The 2:35 Club

I am not sure I would characterize my time in High School as living THPL.  To the contrary, I think that I was living the life that many of my peers were living – one of routine, full of boredom and devoid of adventure. We were told what to do, followed orders and generally had limited say in how we were supposed to think and behave.  Being a product of the Catholic School system had a way of doing that to you – we wore the same uniforms, kept our hair short (well sort of) and we listened to the priests and nuns telling us what to do.  And so it went, we traveled long distances to get to school and when classes were done we bee-lined for the first of the three buses that it took to get home – the first bus was there like clockwork – waiting for us to run like mad to catch it, as if we would miss the bus after our last period at 2:35.  Not everyone left at the end of the day – the cool kids went to sports practices, the popular girls practiced their cheerleading, and the wicked-smart kids were members of the chess and debate clubs.  The rest of us, we were stuck in the 2:35 club (yes named for the bus departure time).  we were non-descript, programmed high schoolers,  following the road back and forth from home – doing too much homework, working after school (me at MacDonald’s) and wishing for something more than the relative obscurity of life that came from being part of the 2:35 club.  And so it went, day after day, year after year, for four years, with a very limited view into anything that resembled THPL.  .  Little did I know that I was in training for a future that would be driven by the characteristics of living THPL. 

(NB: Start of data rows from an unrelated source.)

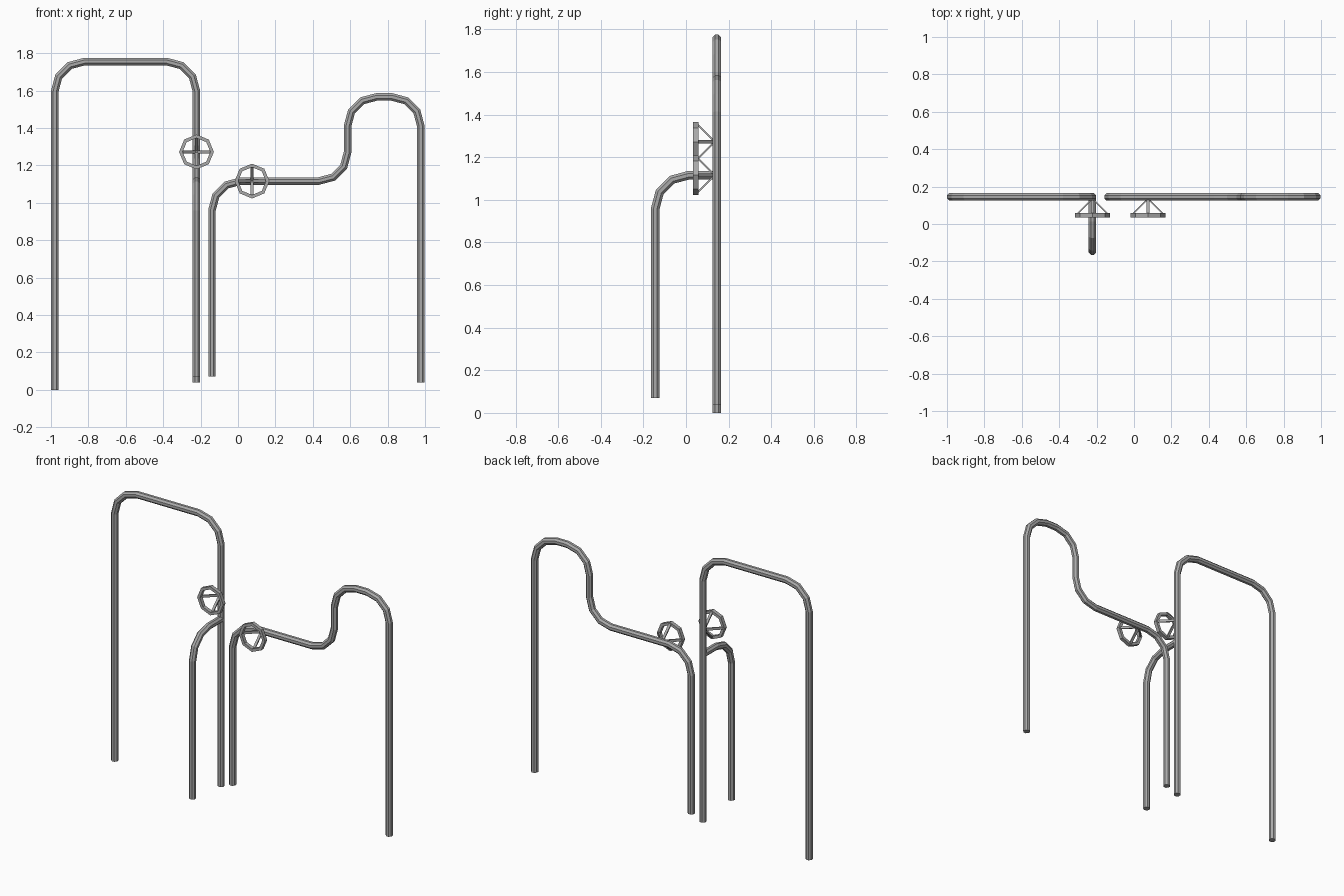
import bpy, bmesh, math
from mathutils import Vector

cube = bpy.data.objects.get("Cube")
if cube:
    bpy.data.objects.remove(cube, do_unlink=True)

steel = bpy.data.materials.new("grey steel")
steel.use_nodes = True
color = (0.4, 0.4, 0.4, 1)
steel.diffuse_color = color
steel.node_tree.nodes["Principled BSDF"].inputs["Base Color"].default_value = color

BACK = 0.145     # depth of the rear pipes
RADIUS = 0.02    # pipe half width
BEND = 0.16      # bend radius


def finish(bm, name):
    bmesh.ops.recalc_face_normals(bm, faces=bm.faces)
    mesh = bpy.data.meshes.new(name)
    bm.to_mesh(mesh)
    bm.free()
    mesh.materials.append(steel)
    obj = bpy.data.objects.new(name, mesh)
    bpy.context.collection.objects.link(obj)
    return obj


def round_corners(corners, bend, steps=3):
    """Replace each right-angled inner corner by a short segmented arc."""
    pts = [Vector(c) for c in corners]
    path = [pts[0]]
    for a, b, c in zip(pts, pts[1:], pts[2:]):
        u, v = (a - b).normalized(), (c - b).normalized()
        for i in range(steps + 1):
            t = math.pi / 2 * i / steps
            path.append(b + u * bend * (1 - math.sin(t)) + v * bend * (1 - math.cos(t)))
    return path + [pts[-1]]


def pipe(name, corners, normal, bend=BEND, sides=8):
    """Sweep an octagon along a planar path with mitred joints."""
    path, normal = round_corners(corners, bend), Vector(normal)
    r = RADIUS / math.cos(math.pi / sides)
    bm = bmesh.new()
    rings = []
    for i, p in enumerate(path):
        d_in = (p - path[max(i - 1, 0)]).normalized()
        d_out = (path[min(i + 1, len(path) - 1)] - p).normalized()
        tangent = (d_in + d_out).normalized()
        mitre = 1 / max(tangent.dot(d_in), tangent.dot(d_out))
        side = normal.cross(tangent) * mitre
        ring = []
        for k in range(sides):
            a = 2 * math.pi * (k + 0.5) / sides
            ring.append(bm.verts.new(p + (side * math.cos(a) + normal * math.sin(a)) * r))
        rings.append(ring)
    for lo, hi in zip(rings, rings[1:]):
        for k in range(sides):
            n = (k + 1) % sides
            bm.faces.new((lo[k], lo[n], hi[n], hi[k]))
    bm.faces.new(rings[0])
    bm.faces.new(rings[-1])
    return finish(bm, name)


def valve_wheel(name, x, z):
    """Octagonal rim with four flat spokes sloping back to the pipe."""
    bm = bmesh.new()
    front, rear, outer, inner, sides = 0.034, 0.058, 0.093, 0.074, 8
    profile = [(outer, front), (outer, rear), (inner, rear), (inner, front)]
    rings = []
    for k in range(sides):
        a = 2 * math.pi * k / sides
        rings.append([bm.verts.new((x + r * math.cos(a), y, z + r * math.sin(a)))
                      for r, y in profile])
    for k in range(sides):
        a, b = rings[k], rings[(k + 1) % sides]
        for j in range(4):
            n = (j + 1) % 4
            bm.faces.new((a[j], a[n], b[n], b[j]))
    # Spokes
    for k in range(4):
        a = math.pi / 2 * k
        out = Vector((math.cos(a), 0, math.sin(a)))
        across = Vector((-math.sin(a), 0, math.cos(a))) * 0.008
        back = Vector((0, 1, 0))
        tip = Vector((x, 0, z)) + out * 0.085 + back * 0.05
        hub = Vector((x, 0, z)) + back * 0.135
        thick = (out + back).normalized() * 0.004
        quads = [[bm.verts.new(p + across * s + thick * t)
                  for s, t in ((-1, -1), (1, -1), (1, 1), (-1, 1))] for p in (tip, hub)]
        bm.faces.new(quads[0])
        bm.faces.new(quads[1])
        for j in range(4):
            n = (j + 1) % 4
            bm.faces.new((quads[0][j], quads[0][n], quads[1][n], quads[1][j]))
    return finish(bm, name)


# Tall arch on the right
LEG = -0.222
pipe("tall_arch_pipe",
     [(-0.98, BACK, 0), (-0.98, BACK, 1.755), (LEG, BACK, 1.755), (LEG, BACK, 0.04)],
     (0, 1, 0))

# Branch coming forward from the tall arch
LEVEL = 1.116
pipe("front_branch_pipe",
     [(LEG, -BACK, 0.07), (LEG, -BACK, LEVEL), (LEG, BACK, LEVEL)], (1, 0, 0))

# Stepped pipe on the left
pipe("stepped_pipe",
     [(-0.139, BACK, 0.07), (-0.139, BACK, LEVEL), (0.586, BACK, LEVEL),
      (0.586, BACK, 1.566), (0.977, BACK, 1.566), (0.977, BACK, 0.04)],
     (0, 1, 0), 0.155)

# Hand wheels
valve_wheel("upper_valve_wheel", LEG, 1.272)
valve_wheel("lower_valve_wheel", 0.075, LEVEL)
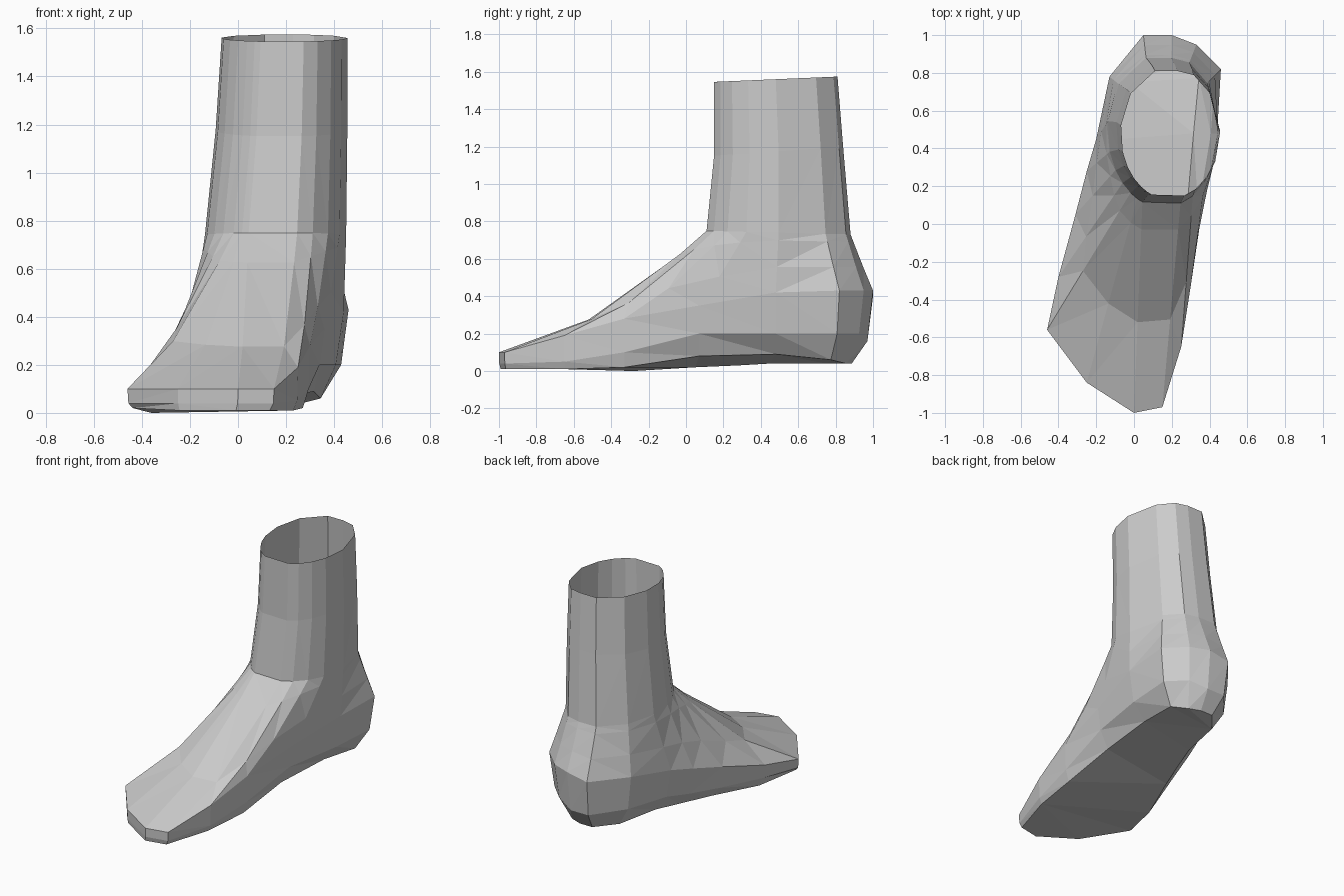
import bpy, bmesh, math
from mathutils import Vector

if "Cube" in bpy.data.objects:
    bpy.data.objects.remove(bpy.data.objects["Cube"])

# Columns around the foot, from the toe round the inner side to the heel and back:
# widest outline (x, y, z), height of lower band, height of sole edge, angle on the leg
COLUMNS = [
    (0.00, -1.00, .10, .04, .01, -112), (0.15, -0.97, .10, .04, .01, -72),
    (0.25, -0.65, .19, .05, .01, -58), (0.30, -0.33, .28, .10, .02, -42),
    (0.36, 0.07, .35, .20, .08, -25), (0.44, 0.48, .42, .20, .09, 0),
    (0.46, 0.82, .43, .20, .06, 38), (0.33, 0.95, .43, .20, .04, 62),
    (0.20, 1.00, .43, .16, .04, 82), (0.05, 1.00, .40, .16, .04, 108),
    (-0.13, 0.78, .40, .17, .04, 143), (-0.20, 0.45, .34, .15, .04, 173),
    (-0.25, 0.28, .30, .12, .03, 196), (-0.31, 0.05, .24, .09, .02, 211),
    (-0.40, -0.28, .15, .06, .00, 223), (-0.46, -0.56, .10, .04, .02, 234),
    (-0.25, -0.84, .10, .04, .01, 242)]


def inset(col, z, heel, toe):
    """Pull an outline point towards the middle line of the foot."""
    x, y = col[0], col[1]
    cy = max(-0.85, min(0.7, y))
    k = max(0, min(1, (y + 0.4) / 0.8))
    s = toe + (heel - toe) * k
    cx = 0.02 + 0.19 * cy
    return Vector((cx + (x - cx) * s, cy + (y - cy) * s, z))


def leg_ring(x0, x1, y0, y1, z_front, z_back):
    """Oval ring around the leg, tilted from front to back."""
    ring = []
    for col in COLUMNS:
        a = math.radians(col[5])
        s = math.sin(a)
        y = (y0 + y1) / 2 + (y1 - y0) / 2 * max(-1, min(1, s * 1.06))
        x = (x0 + x1) / 2 + (x1 - x0) / 2 * math.cos(a)
        ring.append(Vector((x, y, z_front + (z_back - z_front) * (s + 1) / 2)))
    return ring


def instep_ring(low, high, t, z_toe):
    """Ring between foot and ankle; the slope is hollow over the toes."""
    ring = []
    for a, b in zip(low, high):
        p = a.lerp(b, t)
        reach = min(1, (a - b).xy.length / 1.1)
        f = t + (z_toe - t) * reach
        p.z = a.z + (b.z - a.z) * f
        ring.append(p)
    return ring


sole = [inset(c, c[4], 0.62, 0.94) for c in COLUMNS]
band = [inset(c, c[3], 0.90, 0.99) for c in COLUMNS]
wide = [Vector(c[:3]) for c in COLUMNS]
ankle = leg_ring(-.14, .45, .11, .88, .75, .73)
rings = [sole, band, wide,
         instep_ring(wide, ankle, .43, .27),
         instep_ring(wide, ankle, .87, .81),
         ankle,
         leg_ring(-.095, .455, .15, .84, 1.15, 1.2),
         leg_ring(-.07, .455, .15, .81, 1.545, 1.575)]

# Foot shell: skin the rings, close the sole, leave the top open
bm = bmesh.new()
loops = [[bm.verts.new(p) for p in r] for r in rings]
n = len(COLUMNS)
for lo, hi in zip(loops, loops[1:]):
    for i in range(n):
        j = (i + 1) % n
        bm.faces.new((lo[i], lo[j], hi[j], hi[i]))
bm.faces.new(loops[0][::-1])
bmesh.ops.triangulate(bm, faces=bm.faces[:])
mesh = bpy.data.meshes.new("foot")
bm.to_mesh(mesh)
bm.free()
bpy.context.collection.objects.link(bpy.data.objects.new("foot", mesh))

So, how did it transpire that many of us leaped from one side of the chasm to the other?  How did it come to pass that the 2:35 club was the training ground for a life driven to fully live out THPL.  It would be bold and unrealistic to try to simply answer such a complex question but after all of these years, focusing on Life, Learning and Fitness there are a few themes that have kept me true to this mission and they started germinating thirty years ago, in the Bronx, the minute I got on that 2:35 bus. 
A few things come to mind.  It was a struggle to take three buses, to travel an hour each way and to do so day in, and day out, and for four years.  Six buses a day, two hours of travel, NYC city buses – it was the beginning of learning discipline, scheduling, and adversity (there were many an incident on those buses).  Then there was the working 20 hours a week at MacDonald’s while going to school.  A busy day made more busy – struggling to keep it together for $2.35 an hour made me value hard work and how hard it was to make money (and how to sleep less).  And then there was the need to learn about delayed gratitude that came from not being one of the “in crowd”. We had to wait for everything to come to us -  I learned patience and acceptance.  Not everything works exactly as you want it but it does work, over time, it just does.  And most of all I learned how to be resourceful.  I could save a dime if I ran fast enough to go from bus one to three, I figured out how to study while in motion on a NYC bus and I learned that life was not going to be given to me – I had to work for it and to earn it – and even then, sometimes, it was taken away (like my wallet being stolen).  So when I think about THPL and the foundation that it sits on – I think it is fair to say that the pillars were put In the ground a long time ago, I did not know it at time but, boy, am I glad now, that it was indeed the case.
Friday’s with Sally and another 3:26 + 20 seconds, 229 pushups for the song of 4:17.  Faded a bit tonight – another wild, fun, and interesting week.
 
Loving Life, very day of my life
Ciao
Joe